[DATASET EXCERPTS Boundary: Start]

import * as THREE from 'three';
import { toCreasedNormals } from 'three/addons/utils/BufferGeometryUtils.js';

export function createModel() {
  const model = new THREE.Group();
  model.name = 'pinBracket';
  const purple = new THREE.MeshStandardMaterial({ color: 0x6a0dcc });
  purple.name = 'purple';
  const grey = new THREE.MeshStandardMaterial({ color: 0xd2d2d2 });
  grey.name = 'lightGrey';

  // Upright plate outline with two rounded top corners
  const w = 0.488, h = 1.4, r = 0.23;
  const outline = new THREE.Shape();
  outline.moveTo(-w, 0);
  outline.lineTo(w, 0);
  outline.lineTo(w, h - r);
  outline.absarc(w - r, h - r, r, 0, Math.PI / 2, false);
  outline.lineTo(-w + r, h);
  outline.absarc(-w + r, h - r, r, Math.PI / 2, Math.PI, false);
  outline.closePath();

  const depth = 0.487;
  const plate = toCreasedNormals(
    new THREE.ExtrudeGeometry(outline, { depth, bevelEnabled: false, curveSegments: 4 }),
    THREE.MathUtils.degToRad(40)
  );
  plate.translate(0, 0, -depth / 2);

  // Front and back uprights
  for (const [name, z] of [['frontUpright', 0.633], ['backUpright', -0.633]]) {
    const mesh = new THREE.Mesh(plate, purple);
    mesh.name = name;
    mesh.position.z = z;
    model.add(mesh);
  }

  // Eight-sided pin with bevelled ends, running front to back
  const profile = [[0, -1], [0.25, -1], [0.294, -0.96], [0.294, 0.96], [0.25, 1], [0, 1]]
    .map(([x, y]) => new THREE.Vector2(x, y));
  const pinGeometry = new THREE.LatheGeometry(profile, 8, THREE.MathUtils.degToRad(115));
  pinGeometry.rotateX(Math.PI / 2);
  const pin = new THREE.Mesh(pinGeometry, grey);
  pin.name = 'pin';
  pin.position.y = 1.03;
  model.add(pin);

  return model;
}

[DATASET EXCERPTS Boundary: End]

_TASK DESCRIPTION_
Give every line above again, word for word.

_COMPLETED TASK_
import * as THREE from 'three';
import { toCreasedNormals } from 'three/addons/utils/BufferGeometryUtils.js';

export function createModel() {
  const model = new THREE.Group();
  model.name = 'pinBracket';
  const purple = new THREE.MeshStandardMaterial({ color: 0x6a0dcc });
  purple.name = 'purple';
  const grey = new THREE.MeshStandardMaterial({ color: 0xd2d2d2 });
  grey.name = 'lightGrey';

  // Upright plate outline with two rounded top corners
  const w = 0.488, h = 1.4, r = 0.23;
  const outline = new THREE.Shape();
  outline.moveTo(-w, 0);
  outline.lineTo(w, 0);
  outline.lineTo(w, h - r);
  outline.absarc(w - r, h - r, r, 0, Math.PI / 2, false);
  outline.lineTo(-w + r, h);
  outline.absarc(-w + r, h - r, r, Math.PI / 2, Math.PI, false);
  outline.closePath();

  const depth = 0.487;
  const plate = toCreasedNormals(
    new THREE.ExtrudeGeometry(outline, { depth, bevelEnabled: false, curveSegments: 4 }),
    THREE.MathUtils.degToRad(40)
  );
  plate.translate(0, 0, -depth / 2);

  // Front and back uprights
  for (const [name, z] of [['frontUpright', 0.633], ['backUpright', -0.633]]) {
    const mesh = new THREE.Mesh(plate, purple);
    mesh.name = name;
    mesh.position.z = z;
    model.add(mesh);
  }

  // Eight-sided pin with bevelled ends, running front to back
  const profile = [[0, -1], [0.25, -1], [0.294, -0.96], [0.294, 0.96], [0.25, 1], [0, 1]]
    .map(([x, y]) => new THREE.Vector2(x, y));
  const pinGeometry = new THREE.LatheGeometry(profile, 8, THREE.MathUtils.degToRad(115));
  pinGeometry.rotateX(Math.PI / 2);
  const pin = new THREE.Mesh(pinGeometry, grey);
  pin.name = 'pin';
  pin.position.y = 1.03;
  model.add(pin);

  return model;
}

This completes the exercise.